If you query databases who support query folding, you’re probably very aware of every step you take and check if folding happens with every new step like so:
Folding will (usually) happen as long as “View Native Query” isn’t greyed out.
So when doing an inner join on tables whithin the same database, I was a bit surprised to see this greyed out actually. As according to the literature, it should fold.
But guess what? After I expanded a column from it, the folding was back again: Read more
The Graph API can deliver a huge amount of interesting data from your Microsoft 365-universe, but the Graph API custom connector for Power BI is not able to retrieve everything from it in its current shape. So I’ve modified it a bit to squeeze out a bit more of its sweet juice.
When trying to get the details for planner tasks, the following error-message appears:
Edit 5th May 2019: Unfortunately this method will not work in the Power BI service!
In my last 2 posts I’ve described a way to automatically validate attachments from incoming E-mails. Microsoft Flow would watch for incoming E-mails, that match certain criteria and move their attachments to a dedicated folder. Then it would trigger a refresh of a Power BI dataset, that has been designed to check for errors in those attachments. Data driven alerts in Power BI would indicate if there are errors and trigger a Flow that sends an E-mail back to the sender, informing him that his attachments didn’t meet the agreed criteria.
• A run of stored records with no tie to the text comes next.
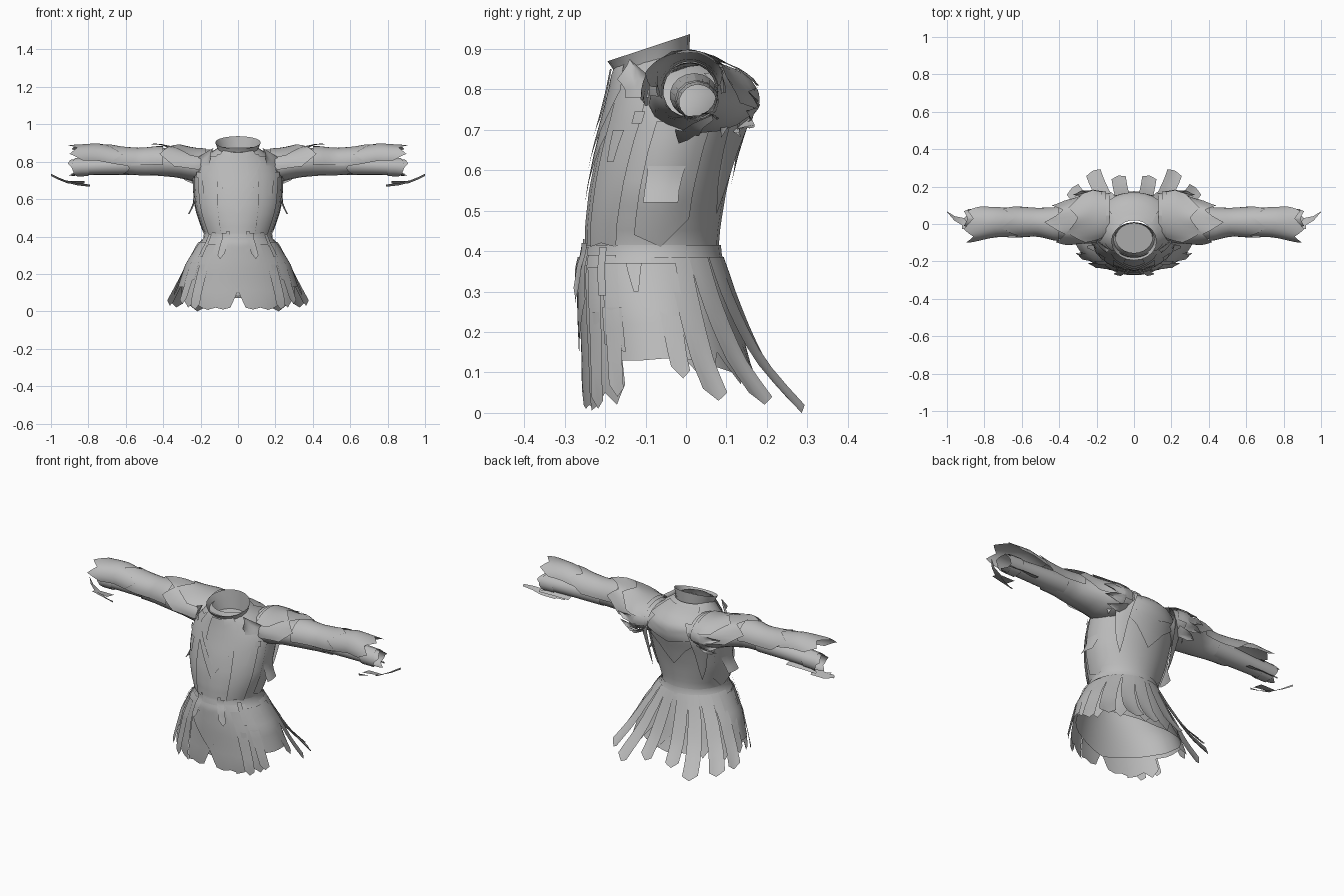
import bpy, math
from mathutils import Vector

if "Cube" in bpy.data.objects:
    bpy.data.objects.remove(bpy.data.objects["Cube"], do_unlink=True)

cloth = bpy.data.materials.new("grey_cloth")
cloth.use_nodes = True
GREY = (0.5, 0.5, 0.5, 1)
cloth.diffuse_color = GREY
cloth.node_tree.nodes["Principled BSDF"].inputs["Base Color"].default_value = GREY


def lookup(table, v):
    """Linear interpolation of a profile table keyed by its first column."""
    v = max(table[0][0], min(table[-1][0], v))
    for a, b in zip(table, table[1:]):
        if v <= b[0]:
            t = (v - a[0]) / (b[0] - a[0])
            return [p + (q - p) * t for p, q in zip(a[1:], b[1:])]


# body profile: height, half width, front y, back y
BODY = [(0, .33, -.25, .21), (.06, .33, -.255, .185), (.13, .31, -.255, .155),
        (.25, .27, -.26, .125), (.36, .205, -.26, .095), (.40, .172, -.25, .08),
        (.46, .195, -.25, .085), (.55, .225, -.24, .10), (.65, .235, -.22, .125),
        (.74, .235, -.195, .155), (.80, .205, -.18, .155), (.85, .145, -.17, .11),
        (.88, .10, -.155, .02)]
# sleeve profile: x, centre y, centre z, y radius, z radius
SLEEVE = [(.13, .045, .78, .12, .08), (.22, .04, .775, .135, .085), (.32, .015, .79, .105, .075),
          (.42, .0, .80, .08, .075), (.52, .01, .795, .065, .068), (.62, .01, .80, .07, .068),
          (.75, .01, .825, .072, .065), (.9, -.005, .825, .085, .05)]
CUFF = [(.5, .02, .785, .06, .055), (.75, .025, .775, .05, .045), (.92, .03, .768, .045, .042)]


def body(a, z, off):
    hw, yf, yb = lookup(BODY, z)
    d = Vector((math.sin(a), -math.cos(a), 0))
    return Vector((hw * d.x, (yf + yb) / 2 + (yb - yf) / 2 * d.y, z)) + d * off


def tube(table):
    def surface(a, x, off):
        yc, zc, ry, rz = lookup(table, x)
        d = Vector((0, -math.sin(a), math.cos(a)))
        return Vector((x, yc + ry * d.y, zc + rz * d.z)) + d * off
    return surface


sleeve, cuff = tube(SLEEVE), tube(CUFF)


def finish(name, verts, faces, mirror=True):
    mesh = bpy.data.meshes.new(name)
    mesh.from_pydata(verts, [], faces)
    mesh.materials.append(cloth)
    ob = bpy.data.objects.new(name, mesh)
    bpy.context.collection.objects.link(ob)
    bpy.ops.object.select_all(action='DESELECT')
    ob.select_set(True)
    bpy.context.view_layer.objects.active = ob
    bpy.ops.object.shade_smooth_by_angle(angle=math.radians(45))
    if mirror:
        ob.modifiers.new("mirror", 'MIRROR').use_axis = (True, False, False)


def panel(name, surf, a0, a1, v0, v1, off=0.0, flare=0.0, hem=(0, 0), rows=8,
          taper=1.0, mirror=True, sub=3):
    """Cloth laid on a surface; hem lists how far its far edge is shifted across the width."""
    cols = (len(hem) - 1) * sub
    mid, verts, faces = math.radians(a0 + a1) / 2, [], []
    half = math.radians(a1 - a0) / 2
    for r in range(rows + 1):
        t = r / rows
        for c in range(cols + 1):
            k, f = divmod(c, sub)
            shift = hem[k] + (hem[min(k + 1, len(hem) - 1)] - hem[k]) * f / sub
            a = mid + half * (2 * c / cols - 1) * (1 + (taper - 1) * t)
            verts.append(surf(a, v0 + (v1 + shift - v0) * t, off + flare * t * t))
    w = cols + 1
    for r in range(rows):
        for c in range(cols):
            i = r * w + c
            faces.append((i, i + 1, i + w + 1, i + w))
    finish(name, verts, faces, mirror)


# torso and under-skirt
panel("torso", body, 0, 180, .88, .39, rows=16, hem=(0,) * 5)
panel("waistband", body, 0, 180, .415, .365, off=.005, rows=2, hem=(0,) * 5)
panel("under_skirt", body, 0, 180, .40, .12, off=-.005, hem=(-.04, 0, .02, .02, 0, -.03, -.05))

# flared collar with a tilted rim, closed by a sunken neck floor
verts, faces, N = [], [], 20
for rx, ry, yc, z, tilt in ((.10, .085, -.08, .81, .2), (.105, .09, -.082, .86, .25),
                            (.122, .102, -.092, .903, .33)):
    for i in range(N):
        a = 2 * math.pi * i / N
        y = ry * math.sin(a)
        verts.append((rx * math.cos(a), yc + y, z + tilt * y))
for r in range(2):
    for i in range(N):
        j = (i + 1) % N
        faces.append((r * N + i, r * N + j, (r + 1) * N + j, (r + 1) * N + i))
faces.append(tuple(range(N)))
finish("collar", verts, faces, mirror=False)

# layered scarf points and lapels on the chest
panel("scarf_lower", body, -42, 42, .84, .52, off=.006, hem=(.27, .14, 0, .14, .27), mirror=False)
panel("scarf_upper", body, -34, 34, .865, .60, off=.012, hem=(.2, .10, 0, .10, .2), mirror=False)
panel("scarf_knot", body, -13, 13, .85, .68, off=.018, hem=(.05, 0, .05), mirror=False)
panel("lapel", body, 26, 62, .83, .41, off=.008, hem=(0, .01, 0), taper=.85)
panel("collar_wing", body, 42, 72, .78, .855, off=.012, flare=.035, hem=(-.03, .02, -.03), rows=4)
panel("side_wrap", body, 75, 120, .72, .42, off=.006, hem=(.02, -.01, .06))
panel("chest_patch", body, 38, 50, .70, .62, off=.014, rows=2, taper=.6)
panel("shoulder_patch", body, 55, 64, .745, .715, off=.013, rows=2)
panel("belt_loop", body, 14, 19, .43, .38, off=.01, rows=2)
panel("side_flap", body, 78, 108, .61, .52, off=.008, flare=.045, rows=3, taper=.75)

# back cape with pointed hem and hanging shoulder flaps
panel("back_cape", body, 138, 222, .87, .56, off=.008, hem=(.16, .10, 0, .10, .16), mirror=False)
panel("back_cape_top", body, 128, 232, .875, .72, off=.014, hem=(.03, .01, -.02, .01, .03),
      mirror=False)
panel("back_flap", body, 126, 152, .83, .49, off=.04, flare=-.005, taper=.4, hem=(.1, 0, .06))
panel("back_flap_outer", body, 112, 140, .84, .68, off=.045, flare=.01, taper=.6,
      hem=(.05, 0, .06, .02))

# skirt: front panels, chevrons, side panels
panel("front_skirt", body, 0, 28, .40, .01, off=.003, hem=(.10, .01, 0, .01, 0))
panel("front_chevron", body, -26, 26, .41, .12, off=.009, hem=(.16, .08, 0, .08, .16), mirror=False)
panel("belt_chevron", body, -24, 24, .385, .27, off=.014, hem=(.09, 0, .09), mirror=False)
panel("hip_panel", body, 27, 60, .39, .02, off=.009, hem=(-.015, .0, .03, .0, .05))
panel("side_panel", body, 58, 108, .37, .13, off=.012, hem=(0, 0, .005, 0))
panel("hip_pouch", body, 48, 64, .26, .15, off=.016, rows=3, hem=(.02, 0))
panel("thigh_patch", body, 38, 45, .25, .19, off=.016, rows=2, taper=.7)
panel("hip_strap", body, 46, 53, .41, .29, off=.02, rows=3)
panel("side_scrap", body, 70, 82, .37, .30, off=.017, rows=3, taper=.3)

# ragged strips over the front hips: angle, half width, top, bottom
for a, w, top, bottom in ((20, 6, .42, .28), (40, 7, .36, .01), (56, 7, .37, .04)):
    panel("front_strip", body, a - w, a + w, top, bottom, off=.014, flare=.012,
          taper=.7, hem=(.03, 0, .02), sub=2)

# back skirt and the flaring tails: angle, half width, bottom, flare
panel("back_skirt", body, 104, 180, .40, .10, off=.002, hem=(.03, -.04, .05, -.03, .06, -.03, .05))
for a, w, bottom, flare in ((98, 9, .085, .015), (112, 10, .03, .055), (131, 10, .02, .10),
                            (151, 9, .0, .112), (168, 9, .03, .06)):
    panel("back_tail", body, a - w, a + w, .385, bottom, off=.008, flare=flare,
          taper=.62, hem=(.03, 0, .02), sub=2)

# sleeves: tube, draped outer shell and inner cuff
panel("upper_sleeve", sleeve, 0, 360, .13, .60, hem=(0, .03, -.02, .03, -.01, .02, 0), rows=10)
panel("forearm_sleeve", cuff, 0, 360, .50, .89, hem=(0, .02, -.02, .02, -.03, .02, 0), rows=8)
panel("cuff_band", cuff, 0, 360, .80, .87, off=.006, rows=2, hem=(0, .02, -.01, .02, 0))
panel("forearm_drape", sleeve, -80, 105, .52, .86, off=.006, flare=.008,
      hem=(-.04, .03, .0, .05, .0, .04, -.03))
panel("elbow_drape", sleeve, -95, 100, .40, .66, off=.01, flare=.004,
      hem=(-.05, .04, -.02, .05, -.04, .02))
panel("shoulder_drape", sleeve, -105, 100, .15, .42, off=.006, flare=.02,
      hem=(-.08, .02, -.04, .06, -.05, .0, -.08))
panel("shoulder_cap", sleeve, -70, 60, .17, .32, off=.012, flare=.015,
      hem=(-.05, .03, -.02, .04, -.06))

# torn points hanging behind each shoulder
for a, x in ((-88, .31), (-112, .30), (-135, .27)):
    panel("shoulder_point", sleeve, a - 16, a + 16, x - .1, x, off=.008, flare=.03,
          taper=.5, rows=4, hem=(-.03, 0.02, -.03), sub=2)


def blade(name, path, width):
    """Flat leaf of cloth along a path, pointed at its end."""
    verts, faces = [], []
    for i, p in enumerate(path):
        w = width * (1 - i / (len(path) - 1)) + .002
        verts += [Vector(p) + Vector((0, -w, .006)), Vector(p) + Vector((0, w, -.006))]
    for i in range(len(path) - 1):
        k = i * 2
        faces.append((k, k + 1, k + 3, k + 2))
    finish(name, verts, faces)


# torn scraps hanging under the wrists
blade("wrist_scrap", [(.82, .0, .69), (.91, .01, .69), (.96, .03, .71), (1, .066, .73)], .03)
blade("wrist_scrap_lower", [(.92, .0, .695), (.86, -.01, .68), (.79, -.02, .672)], .025)
blade("wrist_thread", [(.7, .06, .735), (.8, .07, .735), (.89, .075, .73)], .02)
In this article I will now explain how not just a trigger about the existence of a faulty attachment could be passed back to Flow, but also the corresponding data itself. Therefore I write a query that exports data from Power BI to Flow. But watch out: This is not suitable for very big tables. I experienced timeouts at tables with 300k rows already. Read more
In Part 1 of this little series I described the core-Flow on how to automatically validate E-mail attachments with Flow and Power BI. It automatically sends an e-mail to a business partner who sent an attachment, that didn’t meet the agreed specifications:
But before going live with this Flow, you should consider the following aspects:
Sometimes I need to retrieve the textual representation of a type in Power Query and I’m using a fairly verbose function that I’ve stolen ages ago (I believe it was here: https://ssbi-blog.de/technical-topics-english/power-query-editor-using-notepad/ ) :